- Your goal: Lines holding the string "inset" in the listing below are to be copied.

- Provided records:
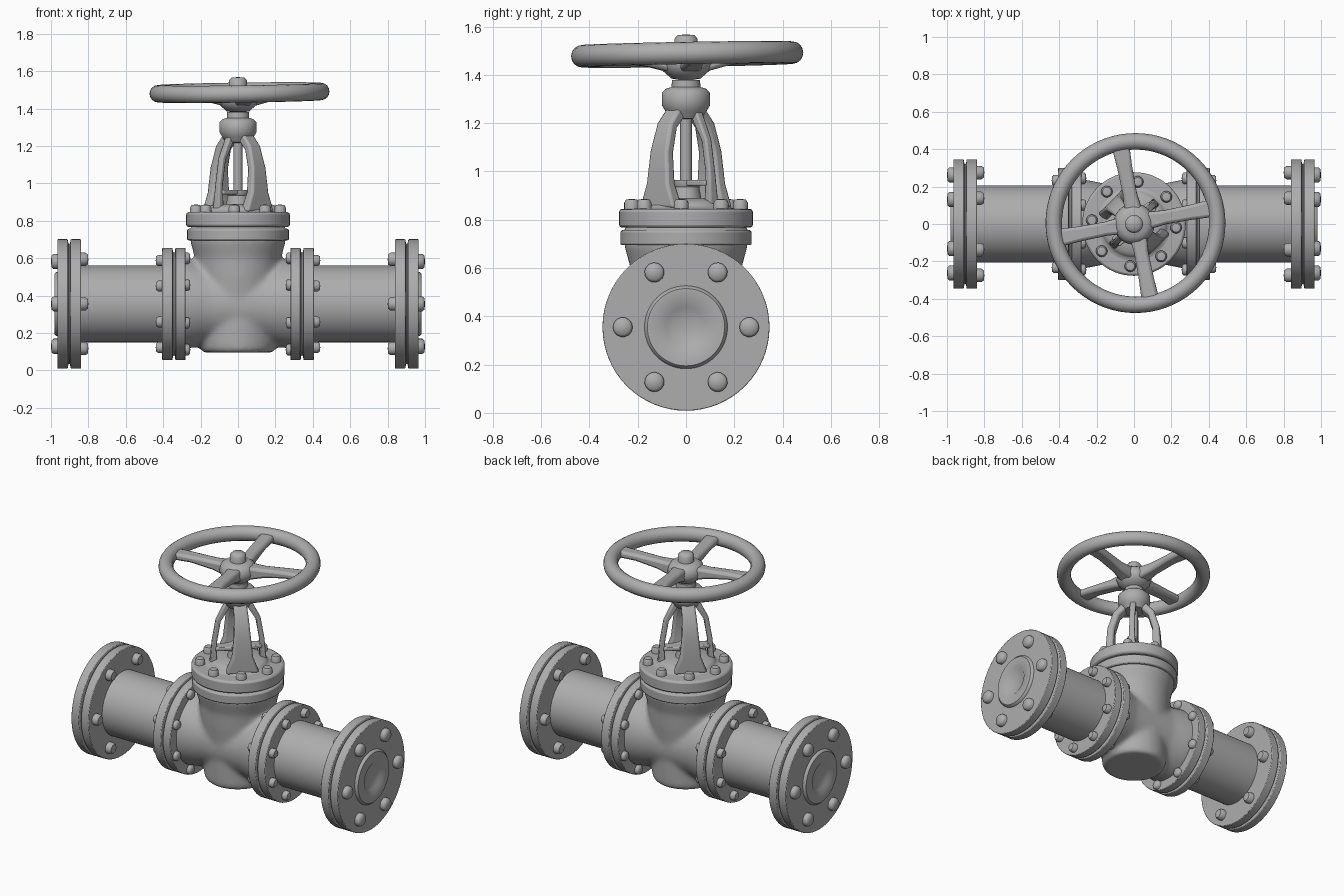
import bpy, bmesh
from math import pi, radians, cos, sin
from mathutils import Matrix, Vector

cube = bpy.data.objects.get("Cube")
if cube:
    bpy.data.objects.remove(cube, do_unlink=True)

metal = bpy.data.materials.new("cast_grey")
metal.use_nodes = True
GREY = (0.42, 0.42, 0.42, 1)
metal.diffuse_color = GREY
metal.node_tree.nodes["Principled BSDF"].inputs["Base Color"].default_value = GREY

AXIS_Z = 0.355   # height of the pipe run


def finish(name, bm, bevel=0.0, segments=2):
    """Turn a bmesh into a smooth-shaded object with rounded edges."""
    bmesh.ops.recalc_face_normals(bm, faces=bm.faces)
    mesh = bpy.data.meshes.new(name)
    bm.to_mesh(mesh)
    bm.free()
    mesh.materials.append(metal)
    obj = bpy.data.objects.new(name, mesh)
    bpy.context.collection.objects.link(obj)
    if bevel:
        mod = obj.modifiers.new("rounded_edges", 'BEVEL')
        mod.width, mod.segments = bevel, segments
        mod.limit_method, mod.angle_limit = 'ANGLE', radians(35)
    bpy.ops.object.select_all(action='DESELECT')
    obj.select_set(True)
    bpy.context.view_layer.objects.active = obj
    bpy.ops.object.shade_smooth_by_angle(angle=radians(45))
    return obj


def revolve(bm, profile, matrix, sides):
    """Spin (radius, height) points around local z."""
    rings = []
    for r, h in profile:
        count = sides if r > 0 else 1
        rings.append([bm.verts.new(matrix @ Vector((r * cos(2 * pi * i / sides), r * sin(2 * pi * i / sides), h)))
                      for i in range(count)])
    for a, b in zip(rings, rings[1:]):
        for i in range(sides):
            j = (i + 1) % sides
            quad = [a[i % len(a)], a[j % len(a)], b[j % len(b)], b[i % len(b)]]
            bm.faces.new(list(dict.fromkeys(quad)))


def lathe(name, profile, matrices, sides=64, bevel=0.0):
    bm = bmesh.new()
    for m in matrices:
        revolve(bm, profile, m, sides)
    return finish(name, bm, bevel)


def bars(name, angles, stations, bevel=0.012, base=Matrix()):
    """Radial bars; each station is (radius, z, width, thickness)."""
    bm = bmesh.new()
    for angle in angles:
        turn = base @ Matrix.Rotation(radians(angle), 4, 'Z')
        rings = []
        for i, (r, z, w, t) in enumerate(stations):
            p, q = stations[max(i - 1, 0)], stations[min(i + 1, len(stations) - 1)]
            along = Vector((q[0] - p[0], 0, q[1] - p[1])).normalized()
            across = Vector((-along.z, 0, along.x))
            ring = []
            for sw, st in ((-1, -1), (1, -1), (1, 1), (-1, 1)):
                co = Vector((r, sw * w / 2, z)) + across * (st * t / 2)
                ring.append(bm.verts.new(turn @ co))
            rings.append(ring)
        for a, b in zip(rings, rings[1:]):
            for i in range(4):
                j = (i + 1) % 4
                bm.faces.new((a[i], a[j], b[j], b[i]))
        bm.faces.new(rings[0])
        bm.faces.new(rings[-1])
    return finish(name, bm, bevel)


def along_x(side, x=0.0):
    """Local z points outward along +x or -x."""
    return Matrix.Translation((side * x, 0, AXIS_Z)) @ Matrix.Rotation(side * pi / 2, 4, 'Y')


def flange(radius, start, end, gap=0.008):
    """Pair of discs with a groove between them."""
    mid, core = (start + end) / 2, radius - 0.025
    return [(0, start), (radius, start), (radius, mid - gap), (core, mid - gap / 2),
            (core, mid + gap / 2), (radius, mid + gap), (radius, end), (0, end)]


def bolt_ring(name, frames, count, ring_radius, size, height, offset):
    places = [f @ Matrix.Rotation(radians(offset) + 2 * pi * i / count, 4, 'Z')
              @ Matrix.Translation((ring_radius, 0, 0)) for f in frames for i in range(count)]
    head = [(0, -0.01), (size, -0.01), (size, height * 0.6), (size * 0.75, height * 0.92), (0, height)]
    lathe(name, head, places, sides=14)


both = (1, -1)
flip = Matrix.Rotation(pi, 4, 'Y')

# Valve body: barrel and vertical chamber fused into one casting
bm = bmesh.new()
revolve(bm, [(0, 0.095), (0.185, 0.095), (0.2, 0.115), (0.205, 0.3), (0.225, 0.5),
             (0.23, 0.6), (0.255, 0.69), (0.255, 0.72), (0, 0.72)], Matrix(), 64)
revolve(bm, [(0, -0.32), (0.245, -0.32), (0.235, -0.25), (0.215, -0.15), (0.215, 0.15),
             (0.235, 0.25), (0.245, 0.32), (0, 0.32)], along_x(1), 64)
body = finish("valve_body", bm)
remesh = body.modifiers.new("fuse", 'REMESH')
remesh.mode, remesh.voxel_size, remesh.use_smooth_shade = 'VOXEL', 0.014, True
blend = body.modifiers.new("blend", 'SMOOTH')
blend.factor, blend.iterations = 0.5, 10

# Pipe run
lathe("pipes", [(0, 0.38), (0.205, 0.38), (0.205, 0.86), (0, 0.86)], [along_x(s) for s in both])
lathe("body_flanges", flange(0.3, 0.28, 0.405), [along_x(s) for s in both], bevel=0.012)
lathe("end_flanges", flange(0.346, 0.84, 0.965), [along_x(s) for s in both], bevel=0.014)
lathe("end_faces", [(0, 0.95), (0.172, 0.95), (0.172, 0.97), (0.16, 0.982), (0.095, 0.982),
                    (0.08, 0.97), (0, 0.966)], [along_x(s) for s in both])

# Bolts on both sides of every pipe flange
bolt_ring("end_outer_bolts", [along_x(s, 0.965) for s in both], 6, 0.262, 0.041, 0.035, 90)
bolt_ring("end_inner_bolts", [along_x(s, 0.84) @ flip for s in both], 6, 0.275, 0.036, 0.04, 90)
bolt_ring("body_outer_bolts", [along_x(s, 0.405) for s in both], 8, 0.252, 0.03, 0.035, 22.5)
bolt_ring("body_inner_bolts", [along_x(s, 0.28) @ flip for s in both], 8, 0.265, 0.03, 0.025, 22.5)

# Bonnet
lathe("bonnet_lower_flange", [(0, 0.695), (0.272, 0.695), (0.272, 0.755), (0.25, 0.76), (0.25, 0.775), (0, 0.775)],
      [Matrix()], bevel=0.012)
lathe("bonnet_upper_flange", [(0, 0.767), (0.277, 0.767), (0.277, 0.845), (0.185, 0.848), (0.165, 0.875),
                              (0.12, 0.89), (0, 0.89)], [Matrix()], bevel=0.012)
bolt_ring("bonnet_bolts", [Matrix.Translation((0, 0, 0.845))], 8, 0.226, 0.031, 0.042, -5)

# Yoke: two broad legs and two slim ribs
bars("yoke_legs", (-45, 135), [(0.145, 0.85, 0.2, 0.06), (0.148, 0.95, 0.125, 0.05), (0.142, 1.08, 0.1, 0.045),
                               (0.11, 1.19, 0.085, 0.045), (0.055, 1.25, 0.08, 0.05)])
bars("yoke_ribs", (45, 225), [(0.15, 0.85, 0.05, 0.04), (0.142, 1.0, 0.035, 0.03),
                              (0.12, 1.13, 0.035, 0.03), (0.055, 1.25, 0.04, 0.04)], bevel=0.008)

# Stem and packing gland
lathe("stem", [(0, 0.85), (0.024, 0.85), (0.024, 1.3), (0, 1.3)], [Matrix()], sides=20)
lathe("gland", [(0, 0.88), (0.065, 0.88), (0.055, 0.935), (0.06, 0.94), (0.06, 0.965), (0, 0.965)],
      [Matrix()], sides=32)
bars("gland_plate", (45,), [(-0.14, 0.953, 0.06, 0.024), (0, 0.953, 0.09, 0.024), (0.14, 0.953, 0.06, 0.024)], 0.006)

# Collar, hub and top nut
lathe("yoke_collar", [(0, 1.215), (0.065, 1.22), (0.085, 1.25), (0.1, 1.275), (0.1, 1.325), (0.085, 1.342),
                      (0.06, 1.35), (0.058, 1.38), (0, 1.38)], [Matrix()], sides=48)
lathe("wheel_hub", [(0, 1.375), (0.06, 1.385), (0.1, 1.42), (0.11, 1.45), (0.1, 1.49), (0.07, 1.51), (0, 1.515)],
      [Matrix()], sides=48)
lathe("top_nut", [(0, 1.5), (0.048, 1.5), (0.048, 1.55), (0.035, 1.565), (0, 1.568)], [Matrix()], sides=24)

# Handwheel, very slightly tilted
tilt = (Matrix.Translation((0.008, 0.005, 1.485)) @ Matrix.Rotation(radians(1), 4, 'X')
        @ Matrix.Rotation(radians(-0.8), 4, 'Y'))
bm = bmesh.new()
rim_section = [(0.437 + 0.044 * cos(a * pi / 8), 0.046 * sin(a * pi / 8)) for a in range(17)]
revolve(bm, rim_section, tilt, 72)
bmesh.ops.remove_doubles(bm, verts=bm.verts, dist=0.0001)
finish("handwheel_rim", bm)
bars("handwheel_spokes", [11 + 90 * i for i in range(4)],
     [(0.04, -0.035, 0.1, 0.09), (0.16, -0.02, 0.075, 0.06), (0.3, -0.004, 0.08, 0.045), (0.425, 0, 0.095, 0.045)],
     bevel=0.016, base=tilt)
...
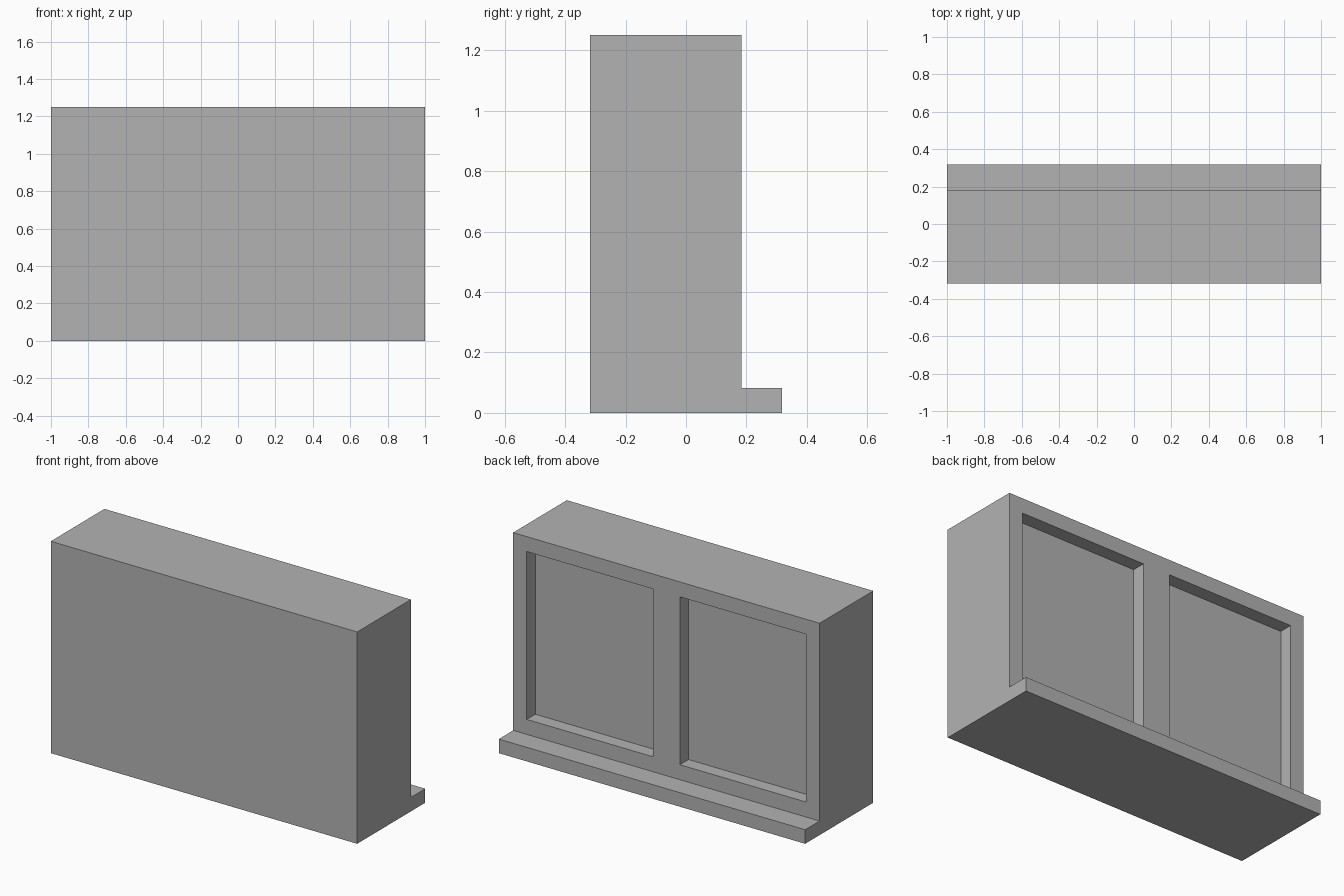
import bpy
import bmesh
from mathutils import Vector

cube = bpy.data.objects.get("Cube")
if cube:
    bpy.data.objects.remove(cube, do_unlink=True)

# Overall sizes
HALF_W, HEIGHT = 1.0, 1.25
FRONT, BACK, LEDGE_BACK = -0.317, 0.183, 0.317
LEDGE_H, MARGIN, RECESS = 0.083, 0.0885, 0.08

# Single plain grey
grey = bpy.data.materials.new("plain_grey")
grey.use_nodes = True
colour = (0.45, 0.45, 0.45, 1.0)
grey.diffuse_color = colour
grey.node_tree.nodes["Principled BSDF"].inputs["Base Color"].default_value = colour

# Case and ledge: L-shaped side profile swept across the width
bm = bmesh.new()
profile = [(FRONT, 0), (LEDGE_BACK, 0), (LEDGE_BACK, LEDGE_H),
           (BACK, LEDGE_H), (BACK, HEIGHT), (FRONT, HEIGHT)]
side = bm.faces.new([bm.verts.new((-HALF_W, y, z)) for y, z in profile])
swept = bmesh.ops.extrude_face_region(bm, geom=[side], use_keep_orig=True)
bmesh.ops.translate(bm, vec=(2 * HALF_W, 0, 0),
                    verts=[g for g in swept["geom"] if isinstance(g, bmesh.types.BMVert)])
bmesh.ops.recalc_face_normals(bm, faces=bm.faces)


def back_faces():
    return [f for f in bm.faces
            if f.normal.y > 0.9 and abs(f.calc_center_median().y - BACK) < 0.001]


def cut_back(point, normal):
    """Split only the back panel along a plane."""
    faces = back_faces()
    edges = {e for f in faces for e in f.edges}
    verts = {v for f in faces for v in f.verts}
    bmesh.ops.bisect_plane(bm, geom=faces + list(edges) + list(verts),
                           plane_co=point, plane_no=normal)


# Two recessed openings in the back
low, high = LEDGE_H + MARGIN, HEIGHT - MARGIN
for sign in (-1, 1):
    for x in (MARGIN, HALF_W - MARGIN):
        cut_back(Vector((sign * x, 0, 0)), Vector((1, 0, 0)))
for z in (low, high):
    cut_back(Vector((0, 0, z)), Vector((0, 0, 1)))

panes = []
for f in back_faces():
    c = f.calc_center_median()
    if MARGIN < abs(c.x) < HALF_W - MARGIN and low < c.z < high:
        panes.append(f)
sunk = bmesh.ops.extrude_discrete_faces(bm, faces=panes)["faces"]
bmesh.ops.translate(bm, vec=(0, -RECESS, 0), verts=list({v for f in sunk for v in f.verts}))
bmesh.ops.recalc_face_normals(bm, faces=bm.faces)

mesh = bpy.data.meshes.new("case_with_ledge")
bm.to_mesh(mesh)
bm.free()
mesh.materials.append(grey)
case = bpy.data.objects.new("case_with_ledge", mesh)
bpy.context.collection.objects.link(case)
---
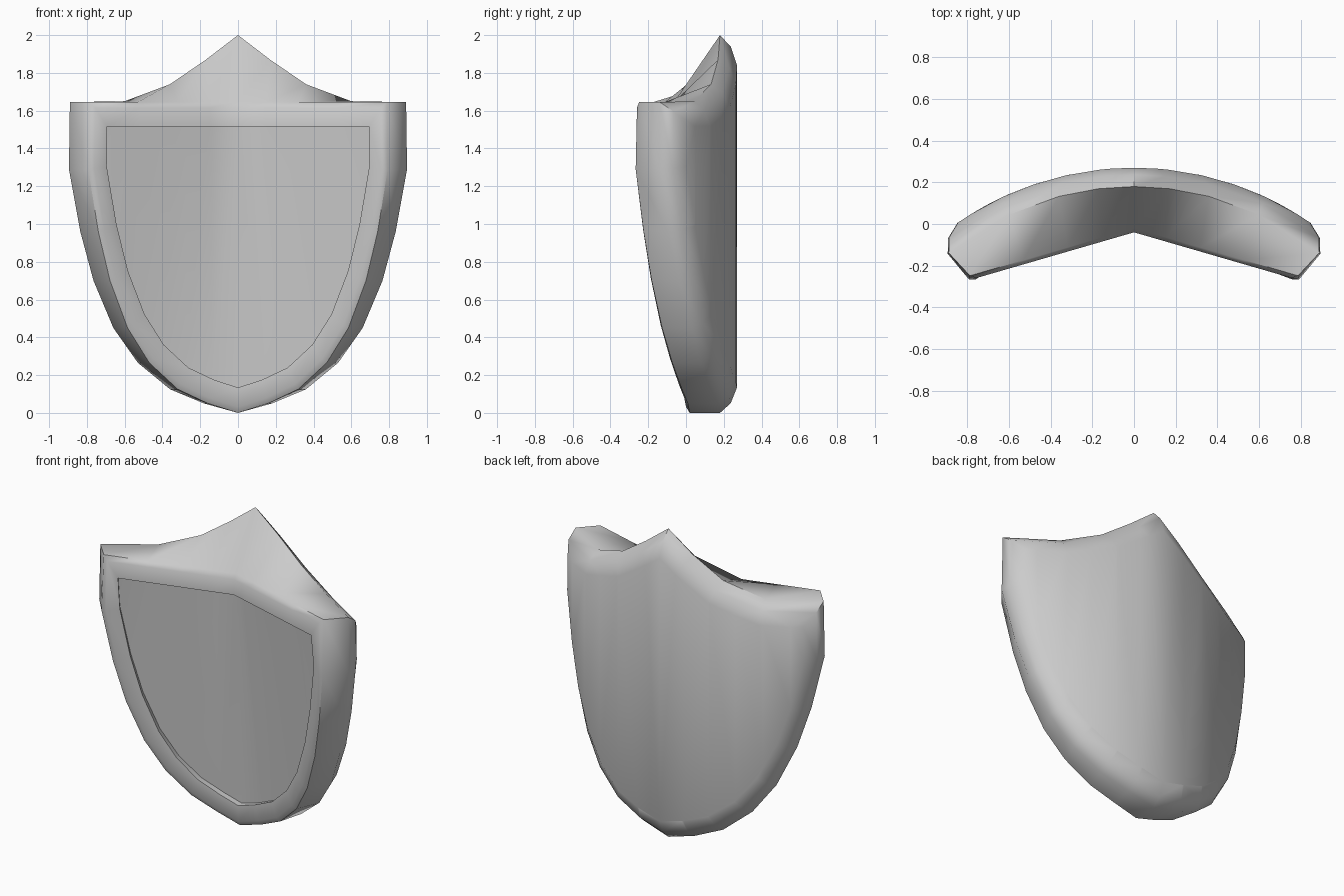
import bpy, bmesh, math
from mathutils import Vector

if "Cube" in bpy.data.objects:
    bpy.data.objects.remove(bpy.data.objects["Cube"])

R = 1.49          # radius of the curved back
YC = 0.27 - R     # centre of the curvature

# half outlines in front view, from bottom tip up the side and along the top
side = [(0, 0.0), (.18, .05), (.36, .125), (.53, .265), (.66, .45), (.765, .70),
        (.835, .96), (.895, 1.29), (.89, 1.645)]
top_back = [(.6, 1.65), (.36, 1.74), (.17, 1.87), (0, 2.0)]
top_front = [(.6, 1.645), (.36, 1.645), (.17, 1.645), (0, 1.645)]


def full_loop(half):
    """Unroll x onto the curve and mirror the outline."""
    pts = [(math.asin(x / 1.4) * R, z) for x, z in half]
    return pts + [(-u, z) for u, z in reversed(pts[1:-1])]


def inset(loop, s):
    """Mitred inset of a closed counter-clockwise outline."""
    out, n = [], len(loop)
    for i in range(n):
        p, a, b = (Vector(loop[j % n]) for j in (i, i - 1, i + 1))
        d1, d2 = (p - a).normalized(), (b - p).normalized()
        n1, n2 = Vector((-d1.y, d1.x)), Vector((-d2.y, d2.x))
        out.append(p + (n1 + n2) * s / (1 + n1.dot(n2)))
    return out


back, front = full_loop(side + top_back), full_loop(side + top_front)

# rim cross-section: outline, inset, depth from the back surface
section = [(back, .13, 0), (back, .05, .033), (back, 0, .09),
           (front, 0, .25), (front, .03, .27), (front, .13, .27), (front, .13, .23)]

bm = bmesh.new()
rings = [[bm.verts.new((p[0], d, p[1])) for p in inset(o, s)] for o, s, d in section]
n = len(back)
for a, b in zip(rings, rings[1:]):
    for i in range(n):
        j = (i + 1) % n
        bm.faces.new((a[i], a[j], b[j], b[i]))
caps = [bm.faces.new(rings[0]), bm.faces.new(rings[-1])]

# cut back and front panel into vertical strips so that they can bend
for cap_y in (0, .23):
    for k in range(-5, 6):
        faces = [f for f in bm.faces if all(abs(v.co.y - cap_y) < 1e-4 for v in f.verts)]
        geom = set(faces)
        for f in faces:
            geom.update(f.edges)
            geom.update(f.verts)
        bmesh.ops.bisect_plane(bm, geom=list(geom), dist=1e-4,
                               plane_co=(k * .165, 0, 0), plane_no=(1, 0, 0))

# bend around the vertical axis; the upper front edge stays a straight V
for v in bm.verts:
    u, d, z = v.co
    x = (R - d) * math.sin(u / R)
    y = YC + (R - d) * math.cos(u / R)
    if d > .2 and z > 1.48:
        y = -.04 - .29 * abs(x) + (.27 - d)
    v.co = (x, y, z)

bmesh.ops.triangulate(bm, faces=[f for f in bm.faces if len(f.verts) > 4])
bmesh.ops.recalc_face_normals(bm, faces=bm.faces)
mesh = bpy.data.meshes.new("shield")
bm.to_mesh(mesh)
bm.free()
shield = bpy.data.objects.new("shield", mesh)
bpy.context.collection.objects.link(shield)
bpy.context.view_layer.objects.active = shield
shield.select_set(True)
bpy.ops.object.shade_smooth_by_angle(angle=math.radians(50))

- Reply:
def inset(loop, s):
    """Mitred inset of a closed counter-clockwise outline."""
# rim cross-section: outline, inset, depth from the back surface
rings = [[bm.verts.new((p[0], d, p[1])) for p in inset(o, s)] for o, s, d in section]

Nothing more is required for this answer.